Thursday, September 24, 2015

Circe's Lament and other Visitations

I used to write the occasional poem, but that doesn't seem to happen much any more.  Perhaps the Muse of Poetry has flown away, finding me uninteresting.  Fickle creatures, muses.  But here is a poem I wrote years ago inspired by a strange Muse - the Goddess or Enchantress Circe of the fame of the Odyssey.  Ulysses  landed on her island, and among other things, she turned his men into swine.   It was originally inspired by  Margaret Atwood'Circe/Mud Poems.** (see her poem below).  I've loved the collection since the 70's, along with her rendering of yet another Goddess/heroine connected to the Odyssey, her so very witty look at Penelope's point of view in  The Penelopiad .  Penelope, like Circe, has  a somewhat different perspective on the events of mythic history.
In my poems, it would seem that the voice of "Lexusturned up after writing the first poem, no doubt to protest the indignity of being just an ordinary sailor, with the misfortune to be caught in someone else's epic.


I cannot recall how it happened.

I was on fire, I do remember that,
my imagination a tropical sunset
inflamed, exultant

and for one shining
Hallelujah of an hour
everything I touched

You squeal your indignation
through ruddy snouts:

It was a misfire, I swear it.

In the splendor of my exuberance
this was nothing I anticipated.

Tell your handsome Captain
I will petition the Gods this very day.
I have grown old, absent minded

in my solitude
my spells go astray
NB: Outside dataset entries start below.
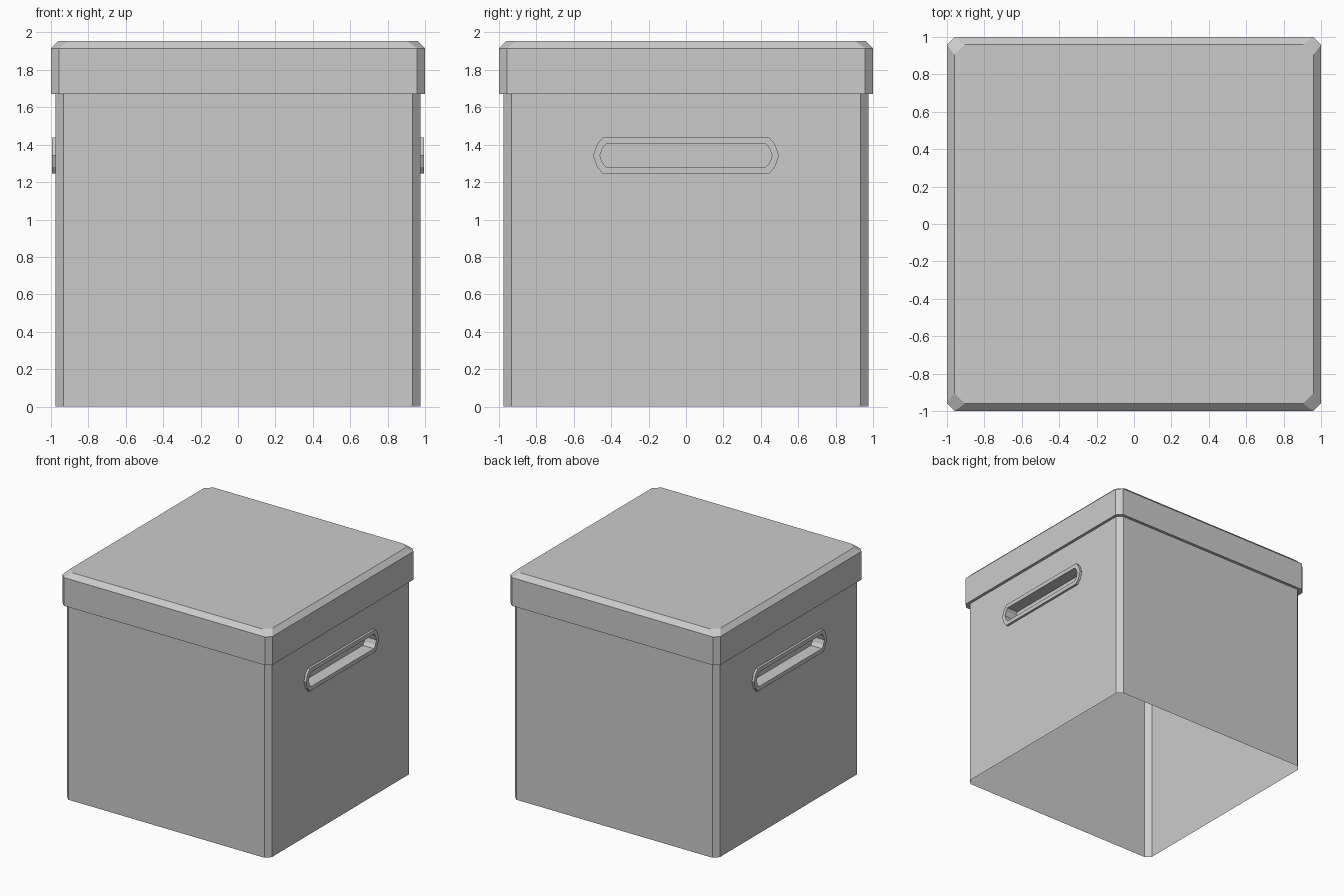
import bpy, bmesh

if "Cube" in bpy.data.objects:
    bpy.data.objects.remove(bpy.data.objects["Cube"])

BODY, BEVEL = 0.975, 0.042      # body half width and corner chamfer
RIM_Z = 1.672                   # underside of the lid
HZ = 1.342                      # handle centre height


def octagon(h, c, z):
    """Chamfered square ring, counter-clockwise."""
    k = h - c
    return [(h, -k, z), (h, k, z), (k, h, z), (-k, h, z),
            (-h, k, z), (-h, -k, z), (-k, -h, z), (k, -h, z)]


def slot(pts, x):
    """Slot outline from its quarter profile, starting at the +y tip."""
    up = pts + [(-y, z) for y, z in reversed(pts[1:])] + [(-pts[0][0], 0)]
    low = [(y, -z) for y, z in reversed(up[1:-1])]
    return [(x, y, HZ + z) for y, z in fix(up) + low]


def fix(up):
    return [p for i, p in enumerate(up) if p not in up[:i]]


def loft(bm, loops, cap=False):
    rings = [[bm.verts.new(p) for p in lp] for lp in loops]
    for a, b in zip(rings, rings[1:]):
        for i in range(len(a)):
            j = (i + 1) % len(a)
            bm.faces.new((a[i], a[j], b[j], b[i]))
    if cap:
        bm.faces.new(rings[-1])


def finish(bm, name, mirror=False, recalc=False):
    if recalc:
        bmesh.ops.recalc_face_normals(bm, faces=bm.faces)
    me = bpy.data.meshes.new(name)
    bm.to_mesh(me)
    bm.free()
    ob = bpy.data.objects.new(name, me)
    bpy.context.collection.objects.link(ob)
    if mirror:
        ob.modifiers.new("mirror", 'MIRROR').use_axis[0] = True
    return ob


outer = [(0.497, 0), (0.476, 0.06), (0.445, 0.097)]
inner = [(0.46, 0), (0.447, 0.038), (0.427, 0.062)]

# body: front and back walls with chamfered corners, open underneath
bm = bmesh.new()
bottom, top = octagon(BODY, BEVEL, 0), octagon(BODY, BEVEL, RIM_Z)
for i in (1, 2, 3, 5, 6, 7):
    j = (i + 1) % 8
    bm.faces.new([bm.verts.new(p) for p in (bottom[i], bottom[j], top[j], top[i])])
bmesh.ops.remove_doubles(bm, verts=bm.verts, dist=1e-5)
finish(bm, "box_body")

# side walls: two halves around the handle opening
bm = bmesh.new()
hole = slot(outer, BODY)
n = len(hole) // 2
w = BODY - BEVEL
upper = [(BODY, w, HZ), (BODY, w, RIM_Z), (BODY, -w, RIM_Z), (BODY, -w, HZ)]
lower = [(BODY, -w, HZ), (BODY, -w, 0), (BODY, w, 0), (BODY, w, HZ)]
bm.faces.new([bm.verts.new(p) for p in upper + hole[:n + 1][::-1]])
bm.faces.new([bm.verts.new(p) for p in lower + (hole[n:] + hole[:1])[::-1]])
bmesh.ops.remove_doubles(bm, verts=bm.verts, dist=1e-5)
finish(bm, "side_wall", mirror=True)

# handles: raised frame and recessed grip
bm = bmesh.new()
loft(bm, [slot(outer, BODY), slot(outer, 0.995), slot(inner, 0.995),
          slot(inner, 0.89)], cap=True)
finish(bm, "handle", mirror=True)

# lid: narrow underside rim, skirt, bevelled top
bm = bmesh.new()
loft(bm, [octagon(BODY, BEVEL, RIM_Z), octagon(1.0, 0.042, RIM_Z),
          octagon(1.0, 0.042, 1.915), octagon(0.96, 0.055, 1.955)], cap=True)
finish(bm, "lid")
be patient, dear ones.
Meditate upon this dark, fertile
squalor of sensuous mud
you find yourself
so horizontal in.
This low rooting through an
odoriferous cosmos of fragrant compost.

Are you so undone
by the base pleasure of it all?
This nosing, snorting self-knowing,
the delight of a half fermented carrot?
Never a sow smelt so sweetly fecund before
nor was love so simple.

Surely we have become sleepy,
half-drowned by the lethargy
of our two-legged dignity.

Consider this, if you will,
an interlude of primordial grace.



All I wanted
was a touch, a kindly word,
a little ease.

Eight long Gods' forsaken years
on the stinking boat, and before that,
war, war, war, blood
and lamentation.

Who are you,
to name me thus?
Is your worth and wit
so much greater than mine

to dole out shame,
because I dared to love you
in my clumsy way?

Did I not bring you flowers
admire you from afar?

HE is adored by Goddesses,
hears the Sirens sing his wild praises,
returning at last to patient little Penelope,
his pretty kingdom.
Ballads, sung at last
beside his flowery grave.

Me - bale, Lexus, bale!
hoist the mast,
and don’t piss on the foredeck.

Who are you, to unmake me thus?
To twist and shape me
as suits your capricious humor
because my face is unlovely,
my gestures naive?

Who are you to judge my folly?

what magnitudes I glimpsed,
what private splendors
lived once within this breast?

Lauren Raine (2000)


There are so many things 
I wanted you to have.
This is mine, this tree,
I give you its name,

here is food, white like roots, red,
growing in the marsh, on the shore,
This is mine, this tree,
I give you its name,

here is food, white like roots, red,  
growing in the marsh, on the shore,
I pronounce these names for you also.

This is mine, this island, 
you can have the rocks,
the plants that spread themselves flat
over the thin soil,
I renounce them.
You can have this water,this flesh, I abdicate,

I watch you, 
you claim without noticing it,
you know how to take. 

Margaret Atwood   (1972)

1 comment:

Trish and Rob MacGregor said...

Muses are often fickle playmates. Love the poems, all of them. A book you might enjoy, Lauren: Big Magic: Creative Living Beyond Fear by Elizabeth Gilbert. Her ideas on creativity are truly about magic.